- Flexibility: Enable flexibility for choosing data sources, selecting a cloud provider and deciding upon different tools (data analysis, monitoring, ML frameworks, etc.) Flexibility can be achieved by providing an option for plugins to external tools and/or offering the capability to define custom components. A flexible orchestration & deployment component ensures cloud agnostic pipeline execution and ML service.
- Experiment Tracking: Unique to ML, experimentation is an implicit part of any project. After multiple rounds of experimentation (i.e. experimentation with architecture or hyper-parameters in the architecture), an ML model gets matured. Keeping a log of each experiment for future reference is essential to ML. Experiment tracking tools can be used to ensure code and model versioning and DVC like tools ensure code-data versioning.

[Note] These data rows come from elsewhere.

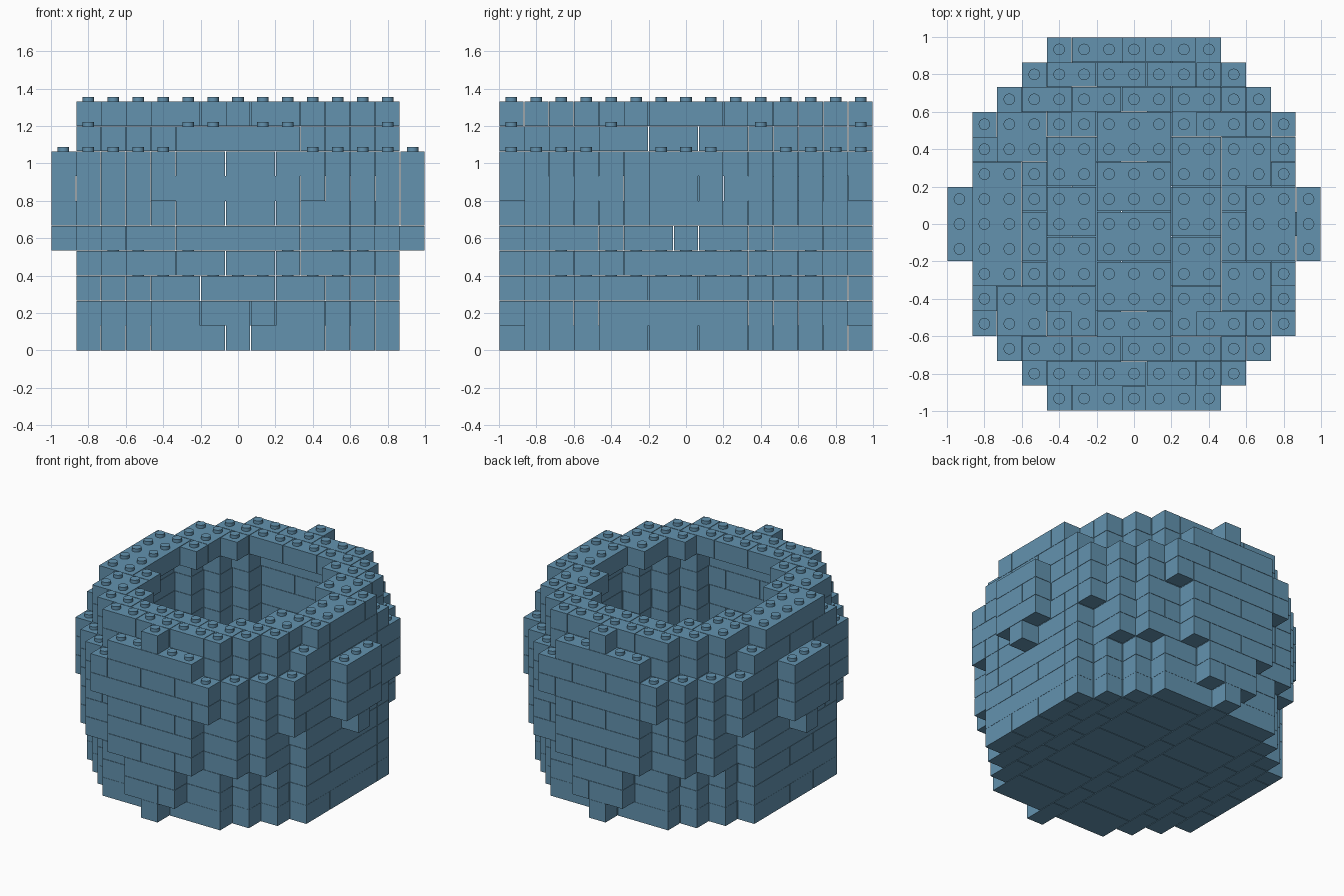
import bpy, bmesh
from mathutils import Matrix

if "Cube" in bpy.data.objects:
    bpy.data.objects.remove(bpy.data.objects["Cube"], do_unlink=True)

U = 2 / 15          # size of one grid cell and height of one course
GAP = 0.002         # seam on each side of a brick
COURSES = 10
FLOOR = 3           # number of solid courses at the bottom

blue = bpy.data.materials.new("steel_blue")
blue.use_nodes = True
colour = (0.125, 0.29, 0.43, 1)
blue.diffuse_color = colour
blue.node_tree.nodes["Principled BSDF"].inputs["Base Color"].default_value = colour

# Half widths in x, indexed by distance from the middle row
BODY = [6, 6, 6, 6, 5, 4, 3]
RIM_HOLE = [4, 4, 3, 3, 2]
BOWL_HOLE = [5, 5, 5, 4, 3, 2]
LOW_HOLE = [4, 4, 4, 3, 3, 1]
# Half width of the round panel on front and back, per course
PANEL = [0, 1, 1, 2, 2, 2, 3, 3, 2, 0]


def filled(x, y, z):
    """True where the pot has a brick in this grid cell."""
    x, y = abs(x), abs(y)
    if not 0 <= z < COURSES:
        return False
    # hollow inside
    if z >= FLOOR:
        hole = RIM_HOLE if z == COURSES - 1 else LOW_HOLE if z == FLOOR else BOWL_HOLE
        if y < len(hole) and x <= hole[y]:
            return False
    # front and back panels
    if y == 7:
        return x <= PANEL[z]
    # side lugs
    if x == 7:
        return (z == 4 and y == 0) or (5 <= z <= 7 and y <= 1)
    # bulging corners
    if (x, y) in ((4, 6), (5, 5)):
        return 3 <= z <= 7
    if (x, y) == (6, 4):
        return 5 <= z <= 7
    # the rim drops its outermost cells
    if z == COURSES - 1 and (x, y) == (6, 3):
        return False
    return x <= BODY[y]


def add_brick(bm, x0, x1, y0, y1, z):
    size = ((x1 - x0 + 1) * U - 2 * GAP, (y1 - y0 + 1) * U - 2 * GAP, U - GAP)
    centre = ((x0 + x1) / 2 * U, (y0 + y1) / 2 * U, (z + 0.5) * U - GAP / 2 * (z > 0))
    bmesh.ops.create_cube(bm, size=1, matrix=Matrix.Translation(centre) @ Matrix.Diagonal((*size, 1)))


def add_stud(bm, x, y, z):
    place = Matrix.Translation((x * U, y * U, (z + 1) * U + 0.009))
    bmesh.ops.create_cone(bm, cap_ends=True, segments=16, radius1=0.031,
                          radius2=0.031, depth=0.024, matrix=place)


def split_into_bricks(cells, longest, deepest):
    """Cover the cells with rectangles, taking the longest run first."""
    left = set(cells)
    while left:
        y0, x0 = min((y, x) for x, y in left)
        x1 = y1 = None
        x1 = x0
        while (x1 + 1, y0) in left and x1 - x0 + 1 < longest:
            x1 += 1
        y1 = y0
        while y1 - y0 + 1 < deepest and all((x, y1 + 1) in left for x in range(x0, x1 + 1)):
            y1 += 1
        left -= {(x, y) for x in range(x0, x1 + 1) for y in range(y0, y1 + 1)}
        yield x0, x1, y0, y1


def make_object(name, bm):
    mesh = bpy.data.meshes.new(name)
    bm.to_mesh(mesh)
    bm.free()
    mesh.materials.append(blue)
    obj = bpy.data.objects.new(name, mesh)
    bpy.context.collection.objects.link(obj)
    return obj


# Courses of bricks, turned a quarter on every other course
studs = bmesh.new()
for z in range(COURSES):
    cells = [(x, y) for x in range(-7, 8) for y in range(-7, 8) if filled(x, y, z)]
    bm = bmesh.new()
    if z % 2:
        for a0, a1, b0, b1 in split_into_bricks([(y, x) for x, y in cells], 6, 2):
            add_brick(bm, b0, b1, a0, a1, z)
    else:
        for x0, x1, y0, y1 in split_into_bricks(cells, 6, 2):
            add_brick(bm, x0, x1, y0, y1, z)
    part = "floor" if z < FLOOR else "rim" if z == COURSES - 1 else "wall"
    make_object(f"{part}_course_{z + 1}", bm)
    # studs only where nothing sits on top
    for x, y in cells:
        if not filled(x, y, z + 1):
            add_stud(studs, x, y, z)

stud_object = make_object("studs", studs)
bpy.context.view_layer.objects.active = stud_object
stud_object.select_set(True)
bpy.ops.object.shade_smooth_by_angle()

In the excitement of creating ML models, some specific ML hygiene is often missed: such as initial data analysis or hyperparameter tuning or pre-/post- processing. In many cases, there is a lack of an ML production mindset from the beginning of the project, which leads to surprises (memory issues, budget overflow etc.) at later stages of the project, especially during production time, resulting in re-modeling and delayed time-to-market. But using an MLOps framework from the beginning of a ML project addresses production considerations early on and enforces a systematic approach to solving machine learning problems such as data analysis, experiment tracking etc.
An MLOps also makes it possible to be production-ready at any given point of time. This is often crucial for startups when there is a requirement for shorter time-to-market. With MLOps providing flexibility in terms of orchestration & deployment, production readiness can be achieved by pre-defining orchestrators (ex- github action) or deployers (ex- MLflow, KServe etc.) which are part of MLOps pipelining.
Existing Frameworks for MLOps
Cloud service providers like Google, Amazon, Azure provide their own MLOps frameworks that can be used in their own platform or as part of existing machine learning frameworks (TFX pipelining as part of Tensorflow framework). These MLOps frameworks are easy to use and exhaustive in their functionality.
Using an MLOps framework from a cloud service provider restricts an organization to use MLOps in their environment. For many organizations this becomes a big restriction as usage of cloud service depends on what their customer wants. In many cases, one needs an MLOps framework that provides flexibility in terms of choosing a cloud provider and at the same time, has most of the functionalities of MLOps.
Open-source MLOps frameworks come in handy for such scenarios. ZenML, MLRun, Kedro, Metaflow are some of well-known open-source MLOps frameworks widely used with their own pros and cons. They all provide good flexibility in terms of choosing cloud providers, orchestration/deployment and ML tools as part of their pipeline. Selecting of any of these open source frameworks depends on the specific MLOps requirements. However, all these frameworks are generic enough to cater to wide range of requirements.
Based on experience with these open-source MLOps frameworks in their current state, I recommend the following:
Adopt MLOps Early On
MLOps is the next evolution in DevOps and is bringing together people from different domains: data engineers, machine learning engineers, infrastructure engineers as well as others. In the future we can expect MLOps to become low-code, similar to what we’ve seen within DevOps today. Startups in particular should adopt MLOps in their early stages of development to ensure faster time-to-market in addition to the other benefits it brings to the table.
Abhishek Gupta is the Principal Data Scientist at Talentica Software. In his current role, he works closely with a number of companies to help them with AI/ML for their product lineups. Abhishek is an IISc Bangalore alumnus who has been working in the area of AI/ML and big data for more than 7 years. He has a number of patents and papers in various areas like communication networks and machine learning.